Last October 9, 2019, Joaquin Ignacio D. Compos, and Joseph Emanuel C. Litam, senior students of BS Environmental Science program of the Ateneo de Manila University successfully defended their thesis proposal entitled, “Developing an Urban Ecosystem Resilience Index Using a System Dynamics Approach.” They are being advised by Charlotte Kendra Gotangco Gonzales, and Jairus Josol, with assistance in data-gathering by Jean Jardeleza, who are all CCARPH researchers, as well as faculty and staff of the Department of Envrionmental Science, and the Ateneo Institute of Sustainability. The defended thesis proposal contributes to the CCARPH Work Theme 2: “Developing City Resilience Suite of Tools for Local Government Units.” The abstract of the thesis proposal reads as follows:
The research aims to assess Urban Ecosystem Resilience of Pasig and Valenzuela City in Metro Manila using a System Dynamics approach. Specifically, it aims to develop an Urban Ecosystem Resilience Index (UERI) to serve as a decision support tool for local governments. The index will be operationalized using Vensim®, a system dynamics platform, to understand long term behavior of cities as socio-ecological systems. In particular, it traces the changes and interactions of urban ecosystem services, urbanization, and long-term hazards such as changes in precipitation. Developing the model will involve creating a stock flow model to show the resilience the urban ecosystem by simulating the delivery of ecosystem services and their trade-offs over time. Sensitivity analysis will also be conducted to determine key variables that contribute the most to urban ecosystem resilience. The model will be validated through key informant interview (KII) with relevant stakeholders such as the local government unit. Lastly, scenario testing will be done to simulate future development scenarios based on proposed development pathways by the LGU obtained from the KII.

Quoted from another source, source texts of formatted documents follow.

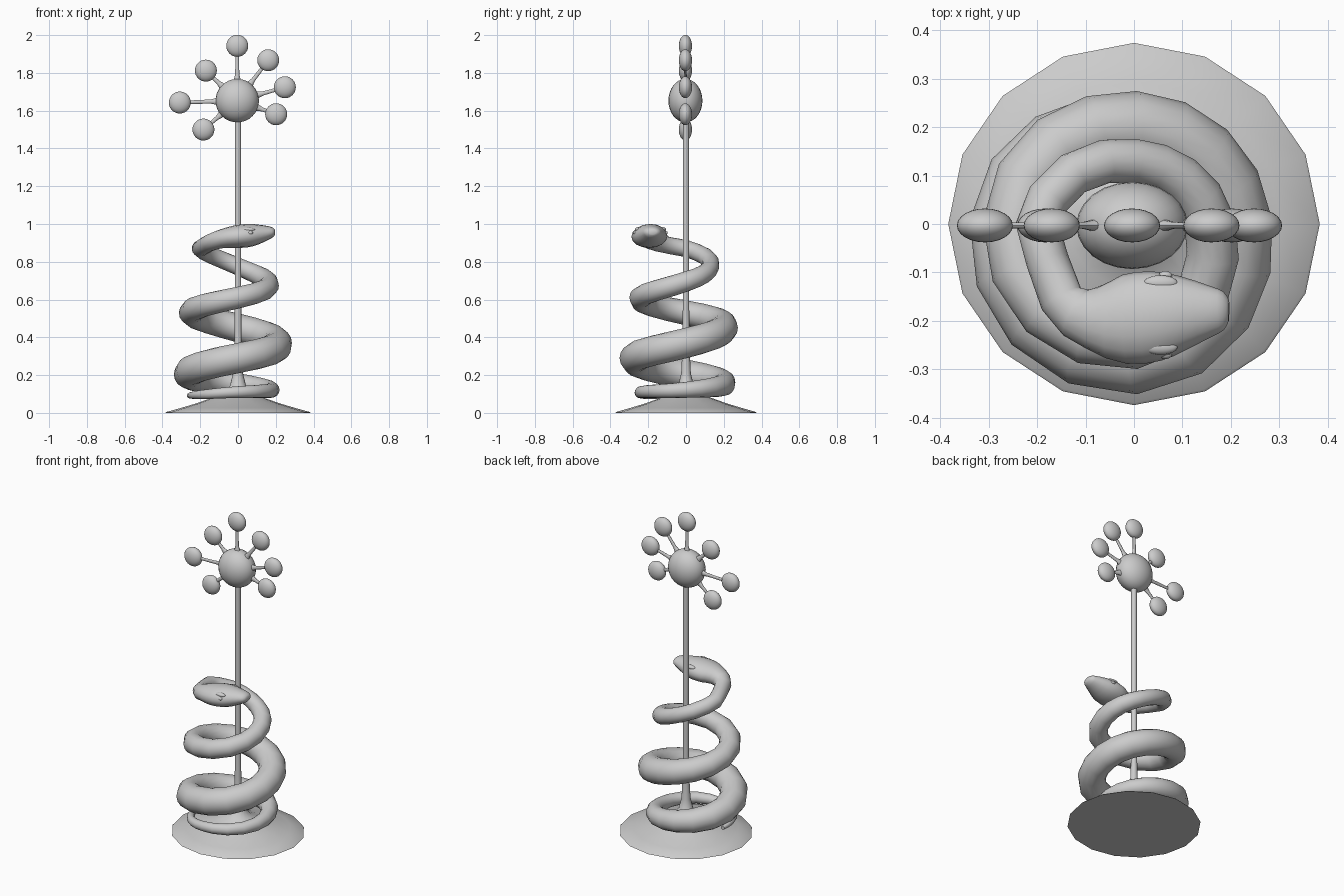
import bpy, bmesh
from math import sin, cos, radians, tau
from mathutils import Vector

if "Cube" in bpy.data.objects:
    bpy.data.objects.remove(bpy.data.objects["Cube"])


def loft(name, rings):
    """Skin a list of equal-sized vertex rings and cap both ends."""
    bm = bmesh.new()
    loops = [[bm.verts.new(p) for p in ring] for ring in rings]
    n = len(loops[0])
    for a, b in zip(loops, loops[1:]):
        for i in range(n):
            j = (i + 1) % n
            bm.faces.new((a[i], a[j], b[j], b[i]))
    bm.faces.new(loops[0])
    bm.faces.new(loops[-1])
    bmesh.ops.recalc_face_normals(bm, faces=bm.faces)
    mesh = bpy.data.meshes.new(name)
    bm.to_mesh(mesh)
    bm.free()
    obj = bpy.data.objects.new(name, mesh)
    bpy.context.collection.objects.link(obj)
    smooth(obj)
    return obj


def smooth(obj):
    bpy.ops.object.select_all(action='DESELECT')
    obj.select_set(True)
    bpy.context.view_layer.objects.active = obj
    bpy.ops.object.shade_smooth_by_angle(angle=radians(50))


def ball(name, loc, size):
    bpy.ops.mesh.primitive_uv_sphere_add(segments=24, ring_count=16, radius=1, location=loc)
    obj = bpy.context.object
    obj.name = name
    obj.scale = size
    smooth(obj)


def spline(keys, steps):
    """Catmull-Rom samples through tuples of any length."""
    k = [keys[0]] + keys + [keys[-1]]
    out = []
    for i in range(1, len(k) - 2):
        for s in range(steps):
            t = s / steps
            out.append([0.5 * (2 * b + (c - a) * t + (2 * a - 5 * b + 4 * c - d) * t * t
                               + (3 * b - a - 3 * c + d) * t ** 3)
                        for a, b, c, d in zip(*k[i - 1:i + 3])])
    return out + [list(keys[-1])]


# Flared base and pole, turned from one profile (radius, height)
profile = [(0.38, 0), (0.375, 0.005), (0.3, 0.026), (0.22, 0.05), (0.135, 0.08),
           (0.075, 0.105), (0.042, 0.145), (0.026, 0.21), (0.019, 0.35), (0.017, 0.6), (0.016, 1.6)]
loft("base_and_pole", [[(r * 1.01 * cos(tau * i / 16), r * 0.985 * sin(tau * i / 16), z)
                        for i in range(16)] for r, z in profile])

# Central ball with radiating stems and small balls
hub = Vector((-0.004, -0.003, 1.653))
ball("hub_ball", hub, (0.115, 0.09, 0.115))
tips = [(-0.004, 1.943), (0.16, 1.867), (0.248, 1.724), (0.202, 1.581),
        (-0.183, 1.5), (-0.308, 1.643), (-0.17, 1.812)]
for x, z in tips:
    tip = Vector((x, hub.y, z))
    ball("small_ball", tip, (0.058, 0.035, 0.058))
    d = (tip - hub).normalized()
    side = Vector((d.z, 0, -d.x))
    length = (tip - hub).length
    loft("stem", [[hub + d * dist + side * r * cos(tau * i / 10) + Vector((0, r * 0.65 * sin(tau * i / 10), 0))
                   for i in range(10)]
                  for dist, r in ((0.09, 0.026), (0.115, 0.017), (0.14, 0.011), (length - 0.03, 0.009))])

# Serpent body keys: angle, distance from axis, height, thickness
coil = [(180, 0.255, 0.09, 0.012), (225, 0.27, 0.097, 0.024), (270, 0.24, 0.11, 0.031),
        (360, 0.178, 0.122, 0.042), (450, 0.2, 0.15, 0.06), (540, 0.263, 0.205, 0.077),
        (630, 0.273, 0.29, 0.079), (720, 0.207, 0.37, 0.079), (810, 0.2, 0.45, 0.075),
        (900, 0.248, 0.53, 0.065), (990, 0.243, 0.61, 0.057), (1080, 0.157, 0.695, 0.053),
        (1170, 0.13, 0.775, 0.046), (1260, 0.2, 0.87, 0.045)]
path = [(r * cos(radians(a)), r * sin(radians(a)), z, t, t) for a, r, z, t in spline(coil, 4)]
# Neck and head keys: x, y, z, half width, half height
head = [path[-1], (-0.15, -0.155, 0.9, 0.046, 0.045), (-0.085, -0.193, 0.922, 0.066, 0.05),
        (-0.02, -0.197, 0.932, 0.092, 0.059), (0.045, -0.19, 0.938, 0.093, 0.062),
        (0.1, -0.184, 0.945, 0.077, 0.054), (0.16, -0.18, 0.954, 0.052, 0.036),
        (0.185, -0.179, 0.957, 0.04, 0.025), (0.196, -0.179, 0.958, 0.022, 0.013)]
path += spline(head, 2)[1:]
rings = []
for i, (x, y, z, w, h) in enumerate(path):
    c = Vector((x, y, z))
    ahead = Vector(path[min(i + 1, len(path) - 1)][:3])
    behind = Vector(path[max(i - 1, 0)][:3])
    t = (ahead - behind).normalized()
    side = t.cross(Vector((0, 0, 1))).normalized()
    up = side.cross(t)
    rings.append([c + side * w * cos(tau * k / 16) + up * h * sin(tau * k / 16) for k in range(16)])
loft("serpent", rings)

# Eyes on both sides of the head
for s in (-1, 1):
    ball("eye", (0.065, -0.188 + s * 0.081, 0.953), (0.014, 0.01, 0.01))
    ball("brow", (0.055, -0.188 + s * 0.066, 0.971), (0.035, 0.016, 0.012))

The proposed Urban Ecosystem Resilience Index (UERI) will be simulated dynamically over time as a measure of a city’s ability to adapt and transform, in the face of socio-economic and demographic changes, as well as on the long-term hazards, in order to sustain the delivery of urban ecosystem services to achieve sustainable development. These ecosystem services can be classified into four major categories: provisioning, regulating, supporting, and cultural services. This model will be combined with another system dynamics-based model for the non-ecosystem services, such as socio-economic factors, education services, health services, ICT services, and disaster and emergency management services. Junior RA, Katrina Abenojar, also of the BS Environmental Science program and now completing a double major in Economics, is currently working on this non-ecosystem services model under the supervision of Gotangco, Josol, and Jardeleza.